The move is part of the institute's strategic objective to make data more quickly available to all physical activity practitioners, policymakers and all those who might benefit from the findings.
In a blog post, the institutes principal investigator, Dr James Steele, said the move was a step towards "open science in sport, exercise and physical activity".
"From its inception, one of the core aims of the ukactive Research Institute was to bridge the evidence gap between traditional laboratory-based ‘exercise is medicine’ research and real-world interventions," Steele writes.
"In order to bridge the gap, a strategic objective of the Research Institute is to use its unique position at the heart of the health and physical activity sector to disseminate data and key findings to practitioners, operators, policymakers, local government and health agencies to ensure lessons translate to actions.
"As a first step in this process, the Research Institute will endeavour to make all academic research it conducts open access upon completion as ‘pre-print articles’.
"At present, the traditional route to academic publication and dissemination of findings involves submission of papers to journals where the work is peer reviewed prior to publication.
Of course, this adds an element of quality control to the process, which is a valuable part of science as a method.
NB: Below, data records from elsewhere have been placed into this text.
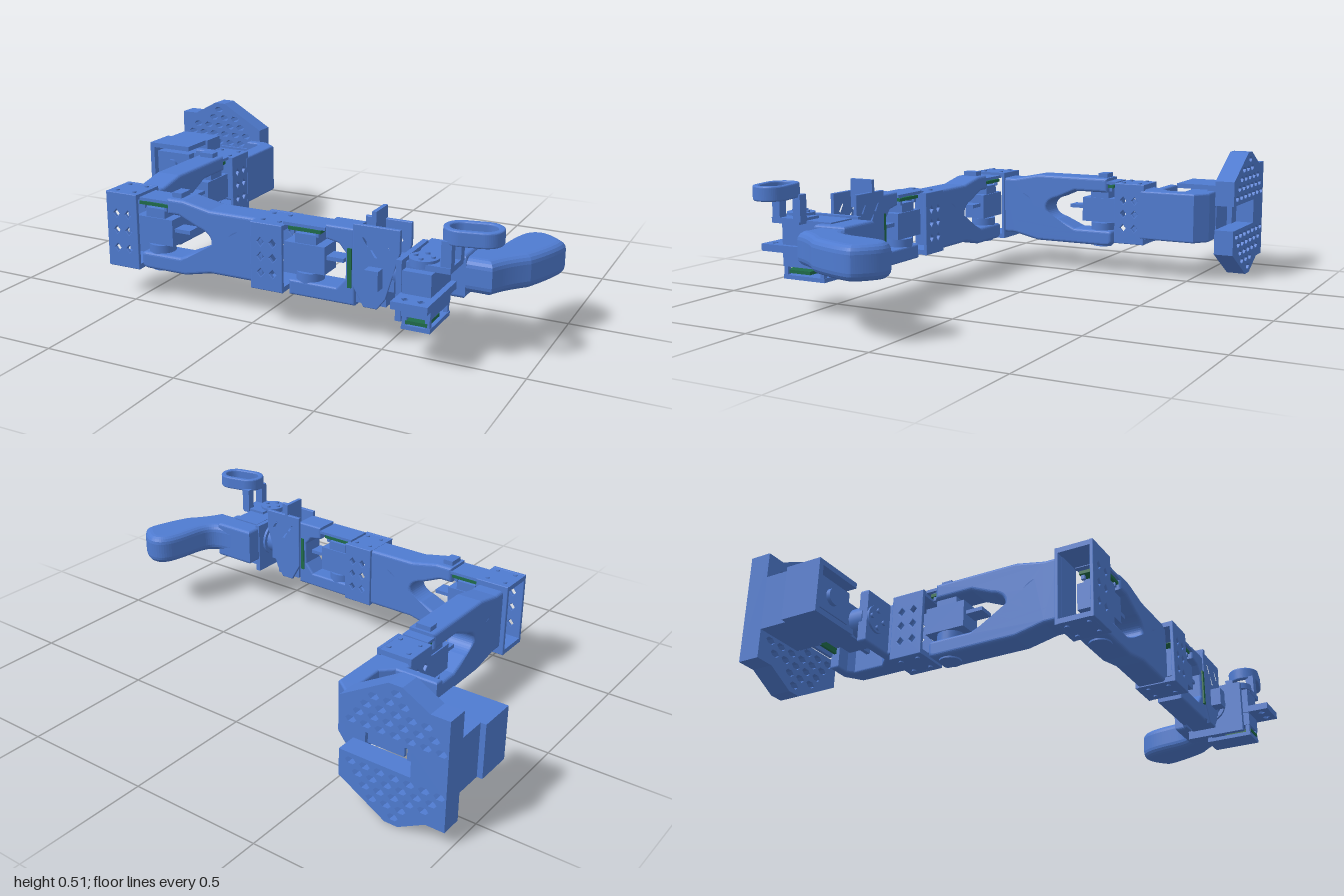
import * as THREE from 'three';

const blue = new THREE.MeshStandardMaterial({ color: 0x4f7bd0 });
const green = new THREE.MeshStandardMaterial({ color: 0x1f6b4a });

function add(parent, name, geo, mat = blue) {
  const m = new THREE.Mesh(geo, mat);
  m.name = name;
  parent.add(m);
  return m;
}

// Box given by its limits on each axis
function box(parent, name, x0, x1, y0, y1, z0, z1, mat) {
  const m = add(parent, name, new THREE.BoxGeometry(x1 - x0, y1 - y0, z1 - z0), mat);
  m.position.set((x0 + x1) / 2, (y0 + y1) / 2, (z0 + z1) / 2);
  return m;
}

// Cylinder centred at x, y, z along the given axis
function cyl(parent, name, r, len, x, y, z, axis = 'y', mat) {
  const g = new THREE.CylinderGeometry(r, r, len, 24);
  if (axis === 'x') g.rotateZ(Math.PI / 2);
  if (axis === 'z') g.rotateX(Math.PI / 2);
  add(parent, name, g, mat).position.set(x, y, z);
}

const outline = pts => new THREE.Shape(pts.map(p => new THREE.Vector2(...p)));

function polyHole(x, y, rx, ry, n = 4) {
  const pts = [];
  for (let i = 0; i < n; i++) {
    const a = (i / n) * Math.PI * 2;
    pts.push(new THREE.Vector2(x + rx * Math.cos(a), y + ry * Math.sin(a)));
  }
  return new THREE.Path(pts);
}

// Extrusion from z0 to z1 that keeps its outline when edges are rounded
function slab(shape, z0, z1, b = 0) {
  const g = new THREE.ExtrudeGeometry(shape, {
    depth: z1 - z0 - 2 * b, bevelEnabled: b > 0, bevelThickness: b,
    bevelSize: b, bevelOffset: -b, bevelSegments: 4, curveSegments: 16,
  });
  return g.translate(0, 0, z0 + b);
}

// Slab lying flat: shape y becomes z, from height y0 to y1
const flatSlab = (shape, y0, y1, b) => slab(shape, -y1, -y0, b).rotateX(Math.PI / 2);

// Servo with horn, circuit board and cover; starts at x = 0, axis vertical
function servo(parent) {
  const g = new THREE.Group();
  g.name = 'servo';
  parent.add(g);
  box(g, 'servoBody', -0.02, 0.135, 0.215, 0.315, -0.045, 0.045);
  box(g, 'servoFlange', -0.02, 0.2, 0.266, 0.28, -0.03, 0.03);
  box(g, 'servoBack', 0.02, 0.1, 0.315, 0.35, -0.04, 0.04);
  box(g, 'circuitBoard', -0.005, 0.12, 0.36, 0.372, -0.045, 0.045, green);
  for (const z of [-0.035, 0.035]) for (const x of [0.01, 0.105])
    box(g, 'boardPost', x - 0.006, x + 0.006, 0.345, 0.38, z - 0.006, z + 0.006);
  box(g, 'servoCover', -0.02, 0.14, 0.377, 0.388, -0.052, 0.052);
  cyl(g, 'servoHorn', 0.05, 0.04, 0.06, 0.19, 0);
  cyl(g, 'servoShaft', 0.035, 0.05, 0.06, 0.155, 0);
}

// Open box that holds a servo, side plates pierced by six holes
function holder(parent, x0, x1, y0, y1, t) {
  const g = new THREE.Group();
  g.name = 'servoHolder';
  parent.add(g);
  const s = outline([[x0, y0], [x1, y0], [x1, y1], [x0, y1]]);
  for (const fx of [0.32, 0.7]) for (const fy of [0.26, 0.5, 0.72])
    s.holes.push(polyHole(x0 + (x1 - x0) * fx, y0 + (y1 - y0) * fy, 0.013, 0.015));
  add(g, 'holderSide', slab(s, t - 0.014, t, 0.003));
  add(g, 'holderSide', slab(s, -t, -t + 0.014, 0.003));
  box(g, 'holderTop', x0, x1, y1 - 0.02, y1 - 0.001, -t + 0.004, t - 0.004);
  box(g, 'holderBottom', x0, x1, y0 + 0.001, y0 + 0.02, -t + 0.004, t - 0.004);
  for (const x of [x0 + 0.03, x1 - 0.03]) for (const z of [-0.04, 0.04]) {
    cyl(g, 'screw', 0.008, 0.008, x, y1, z);
    cyl(g, 'screw', 0.008, 0.008, x, y0, z);
  }
}

// Forked link running along +x, with a mouth round the servo and a rounded window
function link(parent, topStart, flat) {
  const s = new THREE.Shape();
  s.moveTo(topStart, 0.4);
  s.lineTo(flat, 0.4);
  s.lineTo(flat + 0.11, 0.378);
  s.lineTo(0.52, 0.378);
  s.lineTo(0.52, 0.14);
  s.lineTo(flat + 0.11, 0.14);
  s.lineTo(flat, 0.116);
  s.lineTo(0.03, 0.116);
  s.quadraticCurveTo(0, 0.116, 0, 0.14);
  s.lineTo(0, 0.165);
  s.quadraticCurveTo(0, 0.18, 0.02, 0.18);
  s.lineTo(0.17, 0.18);
  s.lineTo(0.25, 0.215);
  s.bezierCurveTo(0.32, 0.23, 0.32, 0.29, 0.25, 0.305);
  s.lineTo(0.17, 0.34);
  s.lineTo(topStart, 0.34);
  const w = new THREE.Path();
  w.moveTo(0.5, 0.305);
  w.lineTo(0.42, 0.305);
  w.bezierCurveTo(0.365, 0.295, 0.365, 0.22, 0.42, 0.21);
  w.lineTo(0.5, 0.21);
  s.holes.push(w);
  add(parent, 'forkedLink', slab(s, -0.055, 0.055, 0.012));
  cyl(parent, 'pivotCap', 0.04, 0.012, 0.06, 0.116, 0);
  box(parent, 'cableClip', topStart + 0.01, topStart + 0.05, 0.395, 0.418, -0.03, 0.03);
}

function createModel() {
  const model = new THREE.Group();

  // Base plate: two perforated wings joined on one side
  const wing = [[-0.58, 0.305], [-0.58, 0.405], [-0.76, 0.51], [-0.81, 0.51],
    [-0.91, 0.455], [-0.98, 0.455]];
  const plate = outline([[-0.85, 0.305], ...wing,
    ...wing.map(([x, y]) => [x, 0.51 - y]).reverse(), [-0.85, 0.205]]);
  for (let r = 0; r < 5; r++) for (let c = 0; c < 8; c++) for (const side of [1, -1]) {
    const x = -0.955 + c * 0.055 + (r % 2) * 0.0275, d = 0.078 + r * 0.037;
    if (x < -0.61 && d < 0.237 - 0.55 * Math.abs(x + 0.785))
      plate.holes.push(polyHole(x, 0.255 + side * d, 0.021, 0.013, 6));
  }
  add(model, 'basePlate', slab(plate, -0.664, -0.585));

  // Base housing: walls round the first servo
  box(model, 'baseBack', -0.98, -0.79, 0.16, 0.36, -0.59, -0.48);
  box(model, 'baseFloor', -0.98, -0.8, 0.16, 0.18, -0.48, -0.34);
  box(model, 'baseRoof', -0.98, -0.8, 0.34, 0.36, -0.48, -0.34);
  box(model, 'baseWall', -1.0, -0.98, 0.16, 0.36, -0.48, -0.34);
  box(model, 'baseInner', -0.975, -0.81, 0.2, 0.32, -0.48, -0.36);
  cyl(model, 'cablePort', 0.03, 0.02, -0.9, 0.26, -0.355, 'z');
  const baseServo = new THREE.Group();
  baseServo.name = 'baseServo';
  model.add(baseServo);
  box(baseServo, 'servoBody', -0.82, -0.63, 0.2, 0.32, -0.485, -0.4);
  box(baseServo, 'servoFlange', -0.8, -0.56, 0.22, 0.3, -0.465, -0.45);
  box(baseServo, 'servoBack', -0.74, -0.65, 0.22, 0.3, -0.53, -0.48);
  box(baseServo, 'circuitBoard', -0.76, -0.63, 0.21, 0.31, -0.555, -0.545, green);
  box(baseServo, 'servoCover', -0.77, -0.63, 0.2, 0.32, -0.575, -0.563);
  cyl(baseServo, 'servoHorn', 0.055, 0.06, -0.7, 0.26, -0.375, 'z');

  // Shoulder yoke, open towards the base
  const yoke = outline([[-0.62, -0.575], [-0.54, -0.575], [-0.48, -0.53], [-0.48, -0.3],
    [-0.62, -0.3], [-0.62, -0.325], [-0.75, -0.325], [-0.75, -0.36], [-0.59, -0.36],
    [-0.55, -0.4], [-0.55, -0.52], [-0.57, -0.54], [-0.62, -0.54]]);
  add(model, 'shoulderYoke', flatSlab(yoke, 0.16, 0.36, 0.008));
  cyl(model, 'yokeHub', 0.05, 0.012, -0.7, 0.26, -0.323, 'z');
  for (let i = 0; i < 4; i++)
    cyl(model, 'yokeScrew', 0.009, 0.012, -0.7 + 0.033 * Math.cos(i * Math.PI / 2),
      0.26 + 0.033 * Math.sin(i * Math.PI / 2), -0.315, 'z');

  // Upper arm runs along +z, forearm along +x
  const upper = new THREE.Group();
  upper.name = 'upperArm';
  upper.position.set(-0.552, 0, -0.165);
  upper.rotation.y = -Math.PI / 2;
  const fore = new THREE.Group();
  fore.name = 'forearm';
  fore.position.set(-0.49, 0, 0.41);
  const wrist = new THREE.Group();
  wrist.name = 'wrist';
  wrist.position.set(0.135, 0, 0.425);
  model.add(upper, fore, wrist);
  holder(upper, -0.15, -0.02, 0.135, 0.385, 0.07);
  servo(upper);
  link(upper, 0.02, 0.345);
  holder(fore, -0.135, 0, 0.112, 0.4, 0.072);
  servo(fore);
  link(fore, 0.12, 0.19);
  holder(wrist, -0.135, -0.01, 0.135, 0.38, 0.08);
  servo(wrist);

  // Wrist yoke
  const wy = outline([[0, 0.125], [0.25, 0.125], [0.25, 0.4], [0.14, 0.4], [0.14, 0.35],
    [0.19, 0.34], [0.215, 0.31], [0.215, 0.22], [0.18, 0.18], [0, 0.18]]);
  add(wrist, 'wristYoke', slab(wy, -0.05, 0.05, 0.008));
  box(wrist, 'circuitBoard', 0.225, 0.24, 0.19, 0.33, -0.054, 0.056, green);

  // Shield plates either side of the roll servo, with slanted slots
  const shield = outline([[0.38, 0.42], [0.55, 0.42], [0.55, 0.34], [0.5, 0.17],
    [0.47, 0.13], [0.42, 0.13], [0.38, 0.2]]);
  for (const [x, y] of [[0.41, 0.36], [0.49, 0.36], [0.44, 0.32]])
    shield.holes.push(new THREE.Path([[0, 0.02], [0.012, 0.02], [0.035, -0.01], [0.022, -0.018]]
      .map(([a, b]) => new THREE.Vector2(x + a, y + b))));
  add(model, 'shieldPlate', slab(shield, 0.365, 0.38, 0.003));
  add(model, 'shieldPlate', slab(shield, 0.465, 0.48, 0.003));
  box(model, 'shieldRib', 0.44, 0.455, 0.36, 0.465, 0.365, 0.46);
  box(model, 'rollServo', 0.385, 0.53, 0.2, 0.31, 0.37, 0.475);
  box(model, 'rollServoTab', 0.44, 0.49, 0.21, 0.28, 0.47, 0.52);
  box(model, 'rollServoBase', 0.39, 0.5, 0.14, 0.2, 0.375, 0.47);
  cyl(model, 'rollHorn', 0.055, 0.05, 0.545, 0.265, 0.425, 'x');
  cyl(model, 'rollDisc', 0.07, 0.015, 0.567, 0.265, 0.425, 'x');

  // Grip frame, trigger servo and its mounting plate
  box(model, 'gripWall', 0.57, 0.59, 0.14, 0.35, 0.33, 0.56);
  add(model, 'gripBlock', flatSlab(outline([[0.575, 0.27], [0.75, 0.27], [0.75, 0.4],
    [0.575, 0.4]]), 0.19, 0.34, 0.012));
  box(model, 'triggerServo', 0.6, 0.7, 0.17, 0.325, 0.4, 0.58);
  box(model, 'gripTop', 0.6, 0.72, 0.325, 0.345, 0.35, 0.55);
  const mount = outline([[0.595, 0.4], [0.72, 0.4], [0.72, 0.66], [0.595, 0.66]]);
  for (const x of [0.63, 0.685]) mount.holes.push(polyHole(x, 0.625, 0.014, 0.014));
  add(model, 'mountPlate', flatSlab(mount, 0.222, 0.248));
  box(model, 'circuitBoard', 0.615, 0.69, 0.145, 0.157, 0.47, 0.58, green);
  box(model, 'servoFoot', 0.6, 0.7, 0.125, 0.14, 0.4, 0.58);
  for (const z of [0.41, 0.57]) for (const x of [0.61, 0.69])
    box(model, 'footPost', x - 0.008, x + 0.008, 0.13, 0.18, z - 0.008, z + 0.008);
  cyl(model, 'triggerHorn', 0.05, 0.025, 0.655, 0.352, 0.53);
  for (let i = 0; i < 4; i++)
    cyl(model, 'hornScrew', 0.008, 0.008, 0.655 + 0.03 * Math.cos(i * Math.PI / 2), 0.367,
      0.53 + 0.03 * Math.sin(i * Math.PI / 2));

  // Trigger: arm, two posts and a finger loop
  box(model, 'triggerArm', 0.65, 0.76, 0.335, 0.355, 0.455, 0.575);
  for (const z of [0.465, 0.555])
    box(model, 'triggerPost', 0.725, 0.76, 0.345, 0.44, z - 0.016, z + 0.016);
  const stadium = (path, r, a, b) => {
    path.absarc(b, 0, r, -Math.PI / 2, Math.PI / 2);
    path.absarc(a, 0, r, Math.PI / 2, Math.PI * 1.5);
    path.closePath();
    return path;
  };
  const loop = stadium(new THREE.Shape(), 0.062, 0, 0.07);
  loop.holes.push(stadium(new THREE.Path(), 0.04, 0, 0.07));
  const ring = add(model, 'fingerLoop', flatSlab(loop, 0.43, 0.482, 0.006));
  ring.position.set(0.775, 0, 0.515);
  ring.rotation.y = 0.2;

  // Curved hand grip
  const grip = new THREE.Shape();
  grip.moveTo(0.68, 0.27);
  grip.bezierCurveTo(0.79, 0.27, 0.79, 0.23, 0.8, 0.16);
  grip.bezierCurveTo(0.81, 0.08, 0.82, 0.0, 0.89, 0);
  grip.bezierCurveTo(0.92, 0, 0.97, 0.04, 0.99, 0.07);
  grip.bezierCurveTo(1.0, 0.1, 0.96, 0.21, 0.93, 0.27);
  grip.bezierCurveTo(0.89, 0.31, 0.86, 0.35, 0.84, 0.4);
  grip.lineTo(0.68, 0.4);
  add(model, 'handGrip', flatSlab(grip, 0.21, 0.33, 0.03));

  return model;
}

export { createModel };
This is not something we are forgoing and we will be submitting our work for peer review concomitantly on completion alongside our pre-print article.
"However, the traditional academic publishing route can add lengthy delays to dissemination, and often the findings of academic work are not openly accessible to those who might benefit most from those findings.
"With our pre-print articles, we intend to disseminate findings early (with the caveat that they have not been fully peer-reviewed – though all articles are independently vetted by a recently formed open access repository called SportRCiv, as being of an academic standard.
"The intention is to enable the wider academic community, in addition to practitioners, policymakers and other stakeholders, to see the results of our work without barriers so that they might benefit from them.
"For academics, it enables feedback, debate and discussion to inform future work.
"For practitioners, policymakers and other stakeholders, we will include with all pre-prints a summary highlighting the approach taken and main findings, alongside conclusions and limitations – enabling the work to inform practice.
"This is an important step towards ensuring our work benefits the sector, and with time we will be looking to embed other open science practices within our policy, including pre-registration of protocols, analysis and data."
To read Steele's full blog, click here.